=== Data to process ===
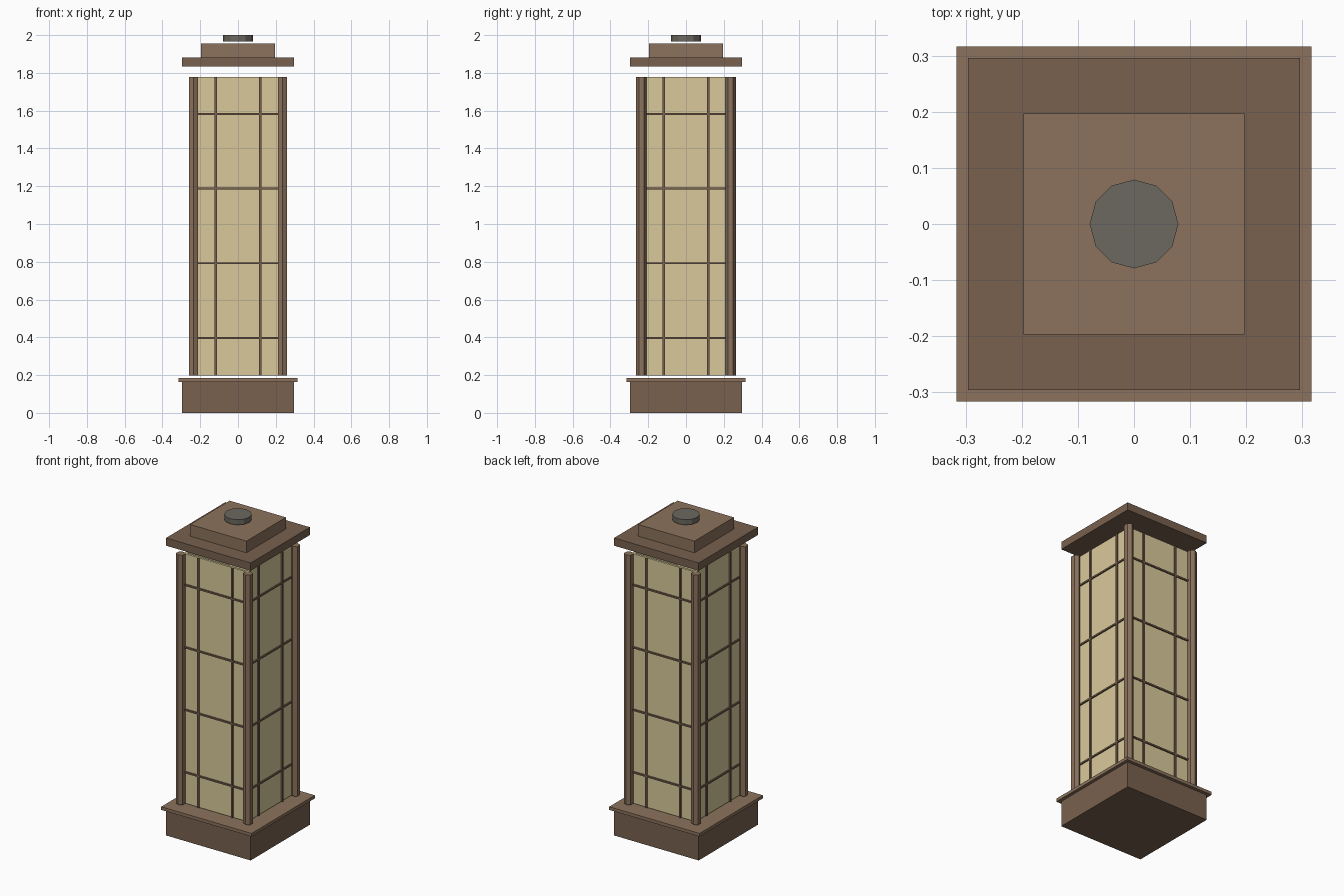
import bpy, math
from mathutils import Matrix

if "Cube" in bpy.data.objects:
    bpy.data.objects.remove(bpy.data.objects["Cube"])


def material(name, rgb):
    m = bpy.data.materials.new(name)
    m.diffuse_color = (*rgb, 1)
    m.use_nodes = True
    m.node_tree.nodes["Principled BSDF"].inputs["Base Color"].default_value = m.diffuse_color
    return m


DARK = material("dark_wood", (0.188, 0.120, 0.076))
LIGHT = material("light_wood", (0.262, 0.171, 0.109))
PAPER = material("paper", (0.694, 0.584, 0.328))
METAL = material("metal", (0.150, 0.138, 0.119))


def box(name, center, size, mat, turn=0):
    """Box placed on the front side, then turned about the z axis."""
    bpy.ops.mesh.primitive_cube_add(size=1)
    ob = bpy.context.object
    ob.name = name
    ob.data.transform(Matrix.Rotation(turn, 4, 'Z') @ Matrix.Translation(center)
                      @ Matrix.Diagonal((*size, 1)))
    ob.data.materials.append(mat)
    return ob


def tier(name, half, z0, z1, mat):
    return box(name, (0, 0, (z0 + z1) / 2), (2 * half, 2 * half, z1 - z0), mat)


def prism(name, sides, r, x, y, z0, z1, mat):
    bpy.ops.mesh.primitive_cylinder_add(vertices=sides, radius=r, depth=z1 - z0,
                                        location=(x, y, (z0 + z1) / 2))
    ob = bpy.context.object
    ob.name = name
    ob.data.materials.append(mat)
    return ob


# Plinth and its lip
tier("base", 0.296, 0.0, 0.164, DARK)
tier("base_lip", 0.316, 0.164, 0.184, LIGHT)

# Stepped roof and floating cap
tier("roof", 0.296, 1.833, 1.882, DARK)
tier("roof_upper", 0.197, 1.882, 1.956, LIGHT)
prism("cap", 12, 0.079, 0, 0, 1.967, 2.0, METAL)

# Hexagonal corner posts
Z0, Z1 = 0.198, 1.777
for sx in (-1, 1):
    for sy in (-1, 1):
        prism("corner_post", 6, 0.028, 0.236 * sx, 0.236 * sy, Z0, Z1, LIGHT)

# Paper panel with lattice on each side
for i, side in enumerate(("front", "right", "back", "left")):
    turn = i * math.pi / 2
    box(side + "_panel", (0, -0.217, (Z0 + Z1) / 2), (0.434, 0.014, Z1 - Z0), PAPER, turn)
    for x in (-0.118, 0.118):
        box(side + "_vertical_slat", (x, -0.226, (Z0 + Z1) / 2),
            (0.012, 0.012, Z1 - Z0), DARK, turn)
    for k in range(1, 5):
        box(side + "_horizontal_slat", (0, -0.226, 0.395 * k + 0.002),
            (0.434, 0.012, 0.010), DARK, turn)
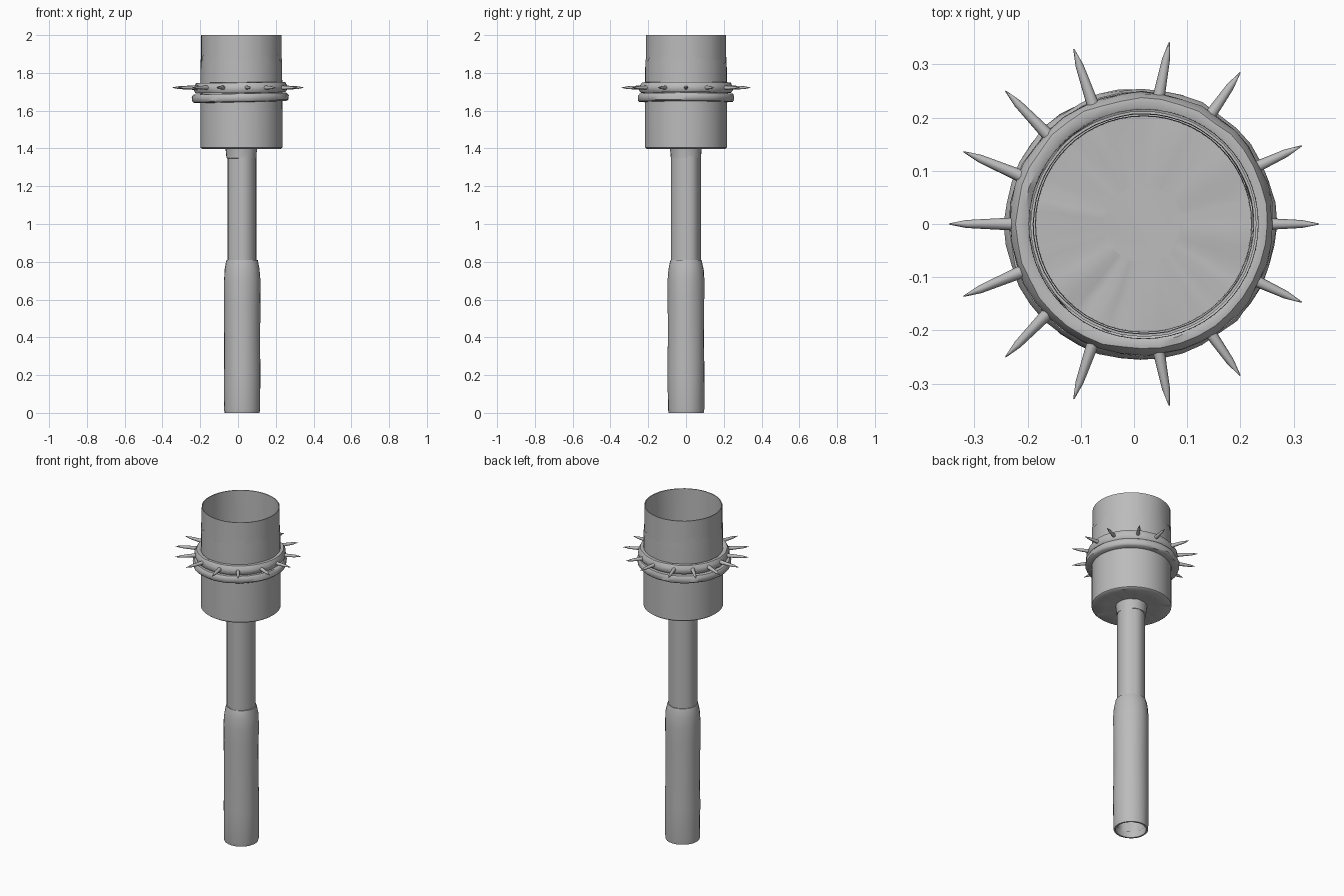
import bpy, bmesh, math, random
from mathutils import Matrix, Vector

random.seed(4)
cube = bpy.data.objects.get("Cube")
if cube:
    bpy.data.objects.remove(cube, do_unlink=True)

CENTRE_X = 0.018
GREY = (0.5, 0.5, 0.5, 1)
metal = bpy.data.materials.new("worn grey metal")
metal.use_nodes = True
metal.diffuse_color = GREY
metal.node_tree.nodes["Principled BSDF"].inputs["Base Color"].default_value = GREY


def finish(name, bm, angle=45):
    bmesh.ops.recalc_face_normals(bm, faces=bm.faces)
    mesh = bpy.data.meshes.new(name)
    bm.to_mesh(mesh)
    bm.free()
    mesh.materials.append(metal)
    obj = bpy.data.objects.new(name, mesh)
    bpy.context.collection.objects.link(obj)
    bpy.ops.object.select_all(action="DESELECT")
    obj.select_set(True)
    bpy.context.view_layer.objects.active = obj
    bpy.ops.object.shade_smooth_by_angle(angle=math.radians(angle))
    return obj


def lathe(name, profile, sides, x=CENTRE_X, flute=0, dent=0, torn=0, wrinkle=0,
          loop=False, cap=False, tilt=0, angle=45):
    """Spin (radius, z) points about the axis, with optional wear.
    flute: per-column radius change, dent: per-point radius change,
    torn: height change of the last row, wrinkle: height change on flat floors."""
    bm = bmesh.new()
    flutes = [random.uniform(-flute, flute) for _ in range(sides)]
    rows = []
    for i, (radius, z) in enumerate(profile):
        row = []
        for k in range(sides):
            a = math.tau * k / sides
            r = radius + flutes[k] + random.uniform(-dent, dent)
            h = z + tilt * math.cos(a)
            if torn and i == len(profile) - 1:
                h += random.uniform(-torn, torn)
            if wrinkle and 0.09 < radius < 0.19:
                h += random.uniform(-wrinkle, wrinkle)
            row.append(bm.verts.new((x + r * math.cos(a), r * math.sin(a), h)))
        rows.append(row)
    pairs = list(zip(rows, rows[1:]))
    if loop:
        pairs.append((rows[-1], rows[0]))
    for low, high in pairs:
        for k in range(sides):
            n = (k + 1) % sides
            bm.faces.new((low[k], low[n], high[n], high[k]))
    if cap:
        bm.faces.new(rows[-1])
    return finish(name, bm, angle)


# Grip: hollow at the bottom, rounded in at the top
lathe("grip", [(0.083, 0.2), (0.084, 0), (0.093, 0), (0.096, 0.02), (0.097, 0.2),
               (0.095, 0.4), (0.096, 0.6), (0.097, 0.7), (0.093, 0.76),
               (0.086, 0.795), (0.082, 0.81), (0.07, 0.81)], 24, x=0.022, dent=0.0012)

# Shaft with hammered vertical flutes
lathe("shaft", [(0.077, 0.03), (0.077, 0.8), (0.077, 1.36)], 26, x=0.021, flute=0.003)

# Collar below the cup
lathe("collar", [(0.07, 1.345), (0.08, 1.35), (0.082, 1.38), (0.086, 1.41)], 24, dent=0.001)

# Outer cup shell with torn upper edge
lathe("cup_shell", [(0.075, 1.405), (0.14, 1.405), (0.208, 1.398), (0.217, 1.405),
                    (0.217, 1.6), (0.216, 1.82), (0.215, 1.875)], 56, torn=0.025, wrinkle=0.004)

# Thin cup wall, open at the top, with wrinkled floor
lathe("cup_wall", [(0.212, 1.43), (0.212, 1.7), (0.212, 2), (0.207, 2), (0.206, 1.8),
                   (0.206, 1.42), (0.14, 1.42), (0.074, 1.42)], 56,
      flute=0.0008, wrinkle=0.006, cap=True)

# Torn inner lining
lathe("inner_lining", [(0.202, 1.42), (0.203, 1.7), (0.204, 1.87)], 56, torn=0.025)

# Two lumpy bands around the cup
lathe("lower_band", [(0.212, 1.645), (0.246, 1.647), (0.254, 1.655), (0.255, 1.678),
                     (0.247, 1.69), (0.212, 1.692)], 40, x=0.012,
      dent=0.0025, loop=True, tilt=0.005)
lathe("spike_band", [(0.212, 1.695), (0.238, 1.695), (0.248, 1.71), (0.247, 1.73),
                     (0.236, 1.748), (0.222, 1.75), (0.21, 1.742)], 40, x=0.014,
      dent=0.0025, loop=True, tilt=0.003)

# Spikes, mirrored front to back
HALF = [25, 55, 79, 109, 134, 157]
for number, degrees in enumerate([0, 180] + HALF + [-d for d in HALF], 1):
    a = math.radians(degrees)
    out = Vector((math.cos(a), math.sin(a), 0))
    bm = bmesh.new()
    turn = out.to_track_quat("Z", "Y").to_matrix().to_4x4()
    for start, end, r1, r2 in ((0.23, 0.315, 0.012, 0.0075), (0.315, 0.348, 0.0075, 0.001)):
        middle = out * (start + end) / 2 + Vector((0, 0, 1.722))
        bmesh.ops.create_cone(bm, cap_ends=False, segments=8, radius1=r1, radius2=r2,
                              depth=end - start, matrix=Matrix.Translation(middle) @ turn)
    bmesh.ops.remove_doubles(bm, verts=bm.verts, dist=0.0005)
    finish(f"spike_{number}", bm)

=== Task to carry out ===
Within the records above, each line containing "DARK" is to be returned.

=== Task result ===
DARK = material("dark_wood", (0.188, 0.120, 0.076))
tier("base", 0.296, 0.0, 0.164, DARK)
tier("roof", 0.296, 1.833, 1.882, DARK)
            (0.012, 0.012, Z1 - Z0), DARK, turn)
            (0.434, 0.012, 0.010), DARK, turn)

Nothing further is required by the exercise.